Many volunteers came from the Marinwood neighborhood who took pride of ownership of the site. Today, trees in the southeast quadrant are under attack by rodents from the dairy across the roadway. In winter when there is little to eat, they are girdling the trees at the base and burrowing under the roots. If we cannot solve the problem, all of the oaks at this quadrant will succumb. Right from the beginning, the north quadrants proved difficult due to the “hot” chemicals left from road construction. There are only 4 trees on each while there are 30 on the south two quadrants.
Started as a project with Phoenix Academy, an alternative high school for teens recovering from drug and alcohol abuse, this site has almost lost all of the oaks trees begun in 2003. The invasive exotic Scotch Broom has crowded out the new seedlings even though many volunteers spent two years removing it. Cooperation with San Rafael Parks Dept to remove the invasive exotics will allow us to return to the site.
Students from Phoenix Academy started these new oak trees at the Dry Garden on the south end of the famous Frank Lloyd Wright building.
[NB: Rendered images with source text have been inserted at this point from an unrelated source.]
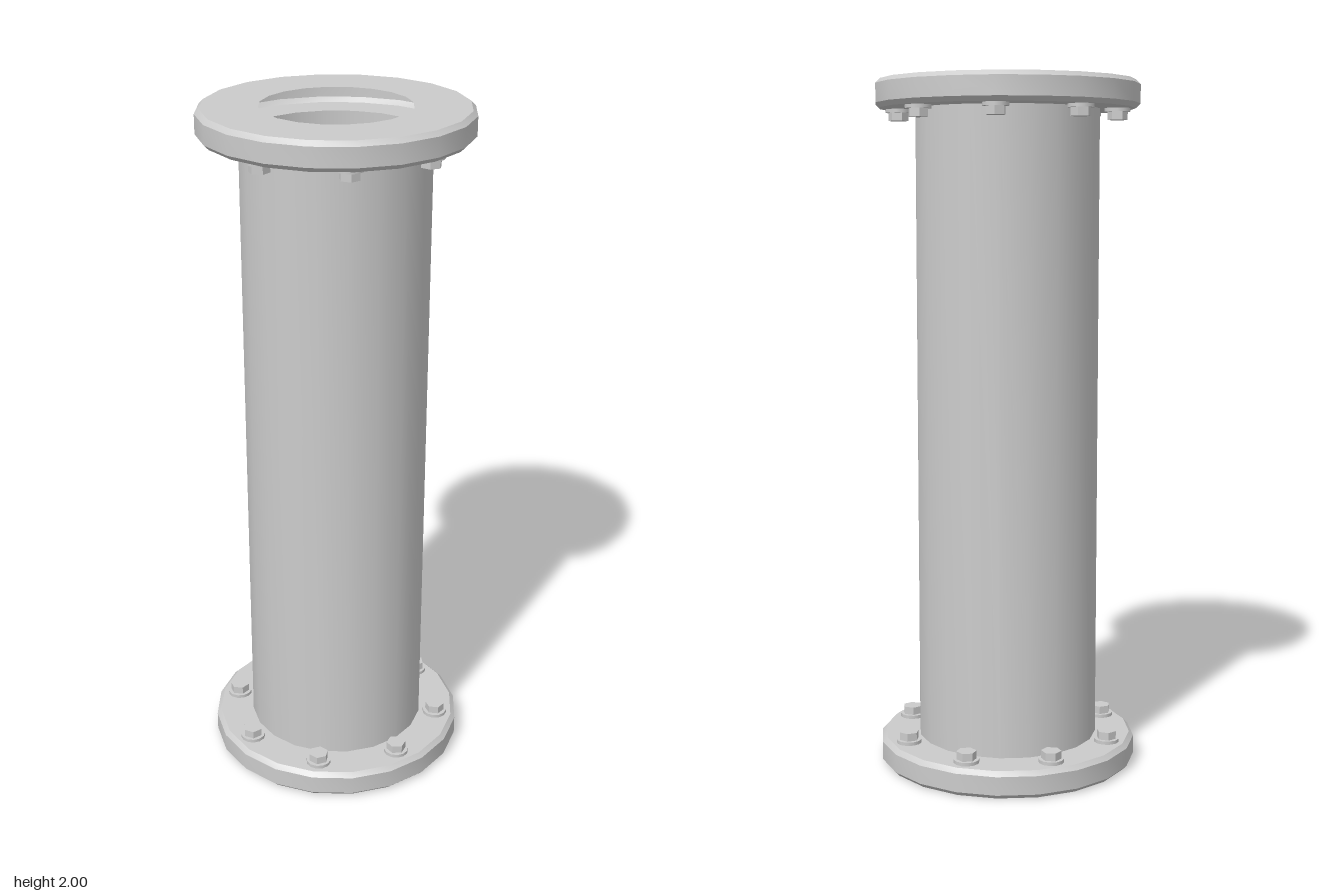
import * as THREE from 'three';
import { toCreasedNormals } from 'three/addons/utils/BufferGeometryUtils.js';

const SIDES = 20;
const PIPE_R = 0.265, HOLE_R = 0.21, FLANGE_R = 0.38;
const FLANGE_H = 0.08, BEVEL = 0.013;
const BOLTS = 8, BOLT_RING = 0.315, BOLT_TURN = THREE.MathUtils.degToRad(-8);

const material = new THREE.MeshStandardMaterial({ color: 0xcccccc, side: THREE.DoubleSide });

function part(name, geometry, y = 0) {
  const mesh = new THREE.Mesh(geometry, material);
  mesh.name = name;
  mesh.position.y = y;
  return mesh;
}

function lathe(points) {
  const profile = points.map(([r, y]) => new THREE.Vector2(r, y));
  return toCreasedNormals(new THREE.LatheGeometry(profile, SIDES), 0.6);
}

// Hex head on a round washer, standing on y = 0
function makeBolt() {
  const bolt = new THREE.Group();
  bolt.name = 'bolt';
  const washer = toCreasedNormals(new THREE.CylinderGeometry(0.037, 0.037, 0.01, 12), 0.6);
  const head = toCreasedNormals(new THREE.CylinderGeometry(0.029, 0.029, 0.024, 6), 0.6);
  bolt.add(part('washer', washer, 0.005), part('boltHead', head, 0.021));
  return bolt;
}

// Bottom end: bevelled hollow flange, open towards the bore, with a ring of bolts
function makeEnd(name) {
  const end = new THREE.Group();
  end.name = name;
  end.add(part('flange', lathe([
    [HOLE_R, 0],
    [FLANGE_R - BEVEL, 0],
    [FLANGE_R, BEVEL],
    [FLANGE_R, FLANGE_H - BEVEL],
    [FLANGE_R - BEVEL, FLANGE_H],
    [PIPE_R, FLANGE_H],
  ])));
  for (let i = 0; i < BOLTS; i++) {
    const a = BOLT_TURN + (i / BOLTS) * Math.PI * 2;
    const bolt = makeBolt();
    bolt.position.set(Math.sin(a) * BOLT_RING, FLANGE_H, Math.cos(a) * BOLT_RING);
    bolt.rotation.y = a;
    end.add(bolt);
  }
  return end;
}

export function createModel() {
  const model = new THREE.Group();
  model.name = 'flangedPipe';

  // Thin open pipe wall between the two flanges
  model.add(part('pipe', lathe([[PIPE_R, FLANGE_H], [PIPE_R, 2 - FLANGE_H]])));

  // The top end is the bottom end turned over
  const top = makeEnd('topEnd');
  top.rotation.x = Math.PI;
  top.position.y = 2;
  model.add(makeEnd('bottomEnd'), top);
  return model;
}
Many of the Monterey pine trees are expected to die within a few years and the 45 new oak trees will be there to provide a native atmosphere to the garden. Middle school students across Marin through Americorps operated by North Bay Conservation Corps, monitor these trees every summer. During the winter of 2010 the successful sites were recognized by Marin County Board of Supervisors.
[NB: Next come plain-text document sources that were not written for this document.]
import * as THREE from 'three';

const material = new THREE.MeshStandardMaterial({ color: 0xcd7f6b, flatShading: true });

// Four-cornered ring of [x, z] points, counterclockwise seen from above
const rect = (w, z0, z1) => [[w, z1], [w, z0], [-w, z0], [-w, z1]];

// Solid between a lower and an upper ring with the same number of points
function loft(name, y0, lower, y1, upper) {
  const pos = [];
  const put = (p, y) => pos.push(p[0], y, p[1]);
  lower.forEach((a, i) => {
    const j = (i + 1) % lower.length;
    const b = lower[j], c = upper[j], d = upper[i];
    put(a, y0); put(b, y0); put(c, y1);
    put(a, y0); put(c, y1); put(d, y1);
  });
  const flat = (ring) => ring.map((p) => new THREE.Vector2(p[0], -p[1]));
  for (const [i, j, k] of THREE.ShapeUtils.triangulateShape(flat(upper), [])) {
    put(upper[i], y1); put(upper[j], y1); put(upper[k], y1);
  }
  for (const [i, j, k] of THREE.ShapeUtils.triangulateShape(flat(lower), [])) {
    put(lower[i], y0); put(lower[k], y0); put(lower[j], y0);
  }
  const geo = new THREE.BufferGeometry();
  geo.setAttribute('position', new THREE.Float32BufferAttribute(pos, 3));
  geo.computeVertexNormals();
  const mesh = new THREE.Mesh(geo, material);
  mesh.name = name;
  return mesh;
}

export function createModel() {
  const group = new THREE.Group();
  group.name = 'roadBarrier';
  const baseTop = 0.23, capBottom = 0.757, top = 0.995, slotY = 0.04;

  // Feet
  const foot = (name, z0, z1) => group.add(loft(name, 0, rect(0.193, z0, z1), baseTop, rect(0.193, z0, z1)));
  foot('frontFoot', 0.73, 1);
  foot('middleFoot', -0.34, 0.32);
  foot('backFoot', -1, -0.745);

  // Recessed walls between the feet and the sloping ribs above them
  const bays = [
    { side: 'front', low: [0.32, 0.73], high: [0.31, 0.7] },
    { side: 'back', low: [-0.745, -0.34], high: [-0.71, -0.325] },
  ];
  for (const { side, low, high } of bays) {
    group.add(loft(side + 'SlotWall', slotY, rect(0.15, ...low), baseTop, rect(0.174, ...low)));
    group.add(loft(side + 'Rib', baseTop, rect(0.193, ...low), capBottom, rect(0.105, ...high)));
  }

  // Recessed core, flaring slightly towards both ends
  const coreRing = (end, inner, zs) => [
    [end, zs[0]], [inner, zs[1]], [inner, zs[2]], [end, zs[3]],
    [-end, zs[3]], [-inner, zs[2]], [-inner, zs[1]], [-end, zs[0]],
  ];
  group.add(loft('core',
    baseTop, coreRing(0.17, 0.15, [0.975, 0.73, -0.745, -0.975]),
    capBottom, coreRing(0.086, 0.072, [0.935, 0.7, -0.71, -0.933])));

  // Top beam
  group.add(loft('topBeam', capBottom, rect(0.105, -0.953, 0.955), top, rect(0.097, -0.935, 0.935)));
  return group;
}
This site has been our most demanding to date. After eucalyptus removal, the ridge was bare and subject to erosion. The site is 20+ acres. In the beginning of the project scientists noticed that young trees did not seem to be succumbing therefore we proceeded with the project. It is anticipated that the new oak trees will provide a bridge across the ridge from cross pollenization for any oaks that may survive the disease. With out water, we over planted by 25 percent. Volunteers harvested acorns within a five mile radius of the site in an effort to maintain a “native” genetic pool. Middle school students across Marin through Americorps operated by North Bay Conservation Corps, monitor these trees every summer. Two Phytophera, ramorum and cinnamonium, cause Sudden Oak Disease and they continue to cause many tree species to die today, including Madrone. Marin ReLeaf will host researchers of Sudden Oak Death at this site summer of 2010.
The first week of December 2009, students from the Leadership Class worked along with Principal Lars Christensen to plant 12 sites near the baseball and football fields.
See also: How to harvest acorns